Try it: Return, in their exact form, the lines that lie between the start of the data below and the line containing "combine(arm, slot, 'DIFFERENCE')", with both ends included.

'''

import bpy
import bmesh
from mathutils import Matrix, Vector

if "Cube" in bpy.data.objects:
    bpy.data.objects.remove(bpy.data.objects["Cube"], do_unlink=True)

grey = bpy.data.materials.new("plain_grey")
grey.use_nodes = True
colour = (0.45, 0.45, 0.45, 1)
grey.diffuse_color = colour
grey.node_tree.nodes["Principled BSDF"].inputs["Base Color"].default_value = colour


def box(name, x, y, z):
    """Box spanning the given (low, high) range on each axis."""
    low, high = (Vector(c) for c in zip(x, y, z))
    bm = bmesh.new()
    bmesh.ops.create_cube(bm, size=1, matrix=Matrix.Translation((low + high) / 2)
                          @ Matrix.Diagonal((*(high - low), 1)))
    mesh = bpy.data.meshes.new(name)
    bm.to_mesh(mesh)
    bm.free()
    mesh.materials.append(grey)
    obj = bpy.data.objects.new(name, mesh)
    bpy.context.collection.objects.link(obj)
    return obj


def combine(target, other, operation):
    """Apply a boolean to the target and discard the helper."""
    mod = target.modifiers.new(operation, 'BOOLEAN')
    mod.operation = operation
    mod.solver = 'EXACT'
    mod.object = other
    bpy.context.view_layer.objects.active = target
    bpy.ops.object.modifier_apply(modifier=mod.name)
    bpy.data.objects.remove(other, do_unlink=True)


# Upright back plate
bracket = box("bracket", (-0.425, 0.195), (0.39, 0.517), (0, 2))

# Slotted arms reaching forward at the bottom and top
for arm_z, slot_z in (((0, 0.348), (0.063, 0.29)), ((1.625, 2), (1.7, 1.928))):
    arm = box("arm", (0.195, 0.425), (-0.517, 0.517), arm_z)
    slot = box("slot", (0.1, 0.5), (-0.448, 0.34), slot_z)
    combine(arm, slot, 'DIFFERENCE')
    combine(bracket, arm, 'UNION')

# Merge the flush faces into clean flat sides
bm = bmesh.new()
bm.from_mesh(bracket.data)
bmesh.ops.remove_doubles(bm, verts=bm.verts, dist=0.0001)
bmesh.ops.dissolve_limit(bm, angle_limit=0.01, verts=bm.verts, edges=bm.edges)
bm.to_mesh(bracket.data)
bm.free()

'''

Exercise result:
import bpy
import bmesh
from mathutils import Matrix, Vector

if "Cube" in bpy.data.objects:
    bpy.data.objects.remove(bpy.data.objects["Cube"], do_unlink=True)

grey = bpy.data.materials.new("plain_grey")
grey.use_nodes = True
colour = (0.45, 0.45, 0.45, 1)
grey.diffuse_color = colour
grey.node_tree.nodes["Principled BSDF"].inputs["Base Color"].default_value = colour


def box(name, x, y, z):
    """Box spanning the given (low, high) range on each axis."""
    low, high = (Vector(c) for c in zip(x, y, z))
    bm = bmesh.new()
    bmesh.ops.create_cube(bm, size=1, matrix=Matrix.Translation((low + high) / 2)
                          @ Matrix.Diagonal((*(high - low), 1)))
    mesh = bpy.data.meshes.new(name)
    bm.to_mesh(mesh)
    bm.free()
    mesh.materials.append(grey)
    obj = bpy.data.objects.new(name, mesh)
    bpy.context.collection.objects.link(obj)
    return obj


def combine(target, other, operation):
    """Apply a boolean to the target and discard the helper."""
    mod = target.modifiers.new(operation, 'BOOLEAN')
    mod.operation = operation
    mod.solver = 'EXACT'
    mod.object = other
    bpy.context.view_layer.objects.active = target
    bpy.ops.object.modifier_apply(modifier=mod.name)
    bpy.data.objects.remove(other, do_unlink=True)


# Upright back plate
bracket = box("bracket", (-0.425, 0.195), (0.39, 0.517), (0, 2))

# Slotted arms reaching forward at the bottom and top
for arm_z, slot_z in (((0, 0.348), (0.063, 0.29)), ((1.625, 2), (1.7, 1.928))):
    arm = box("arm", (0.195, 0.425), (-0.517, 0.517), arm_z)
    slot = box("slot", (0.1, 0.5), (-0.448, 0.34), slot_z)
    combine(arm, slot, 'DIFFERENCE')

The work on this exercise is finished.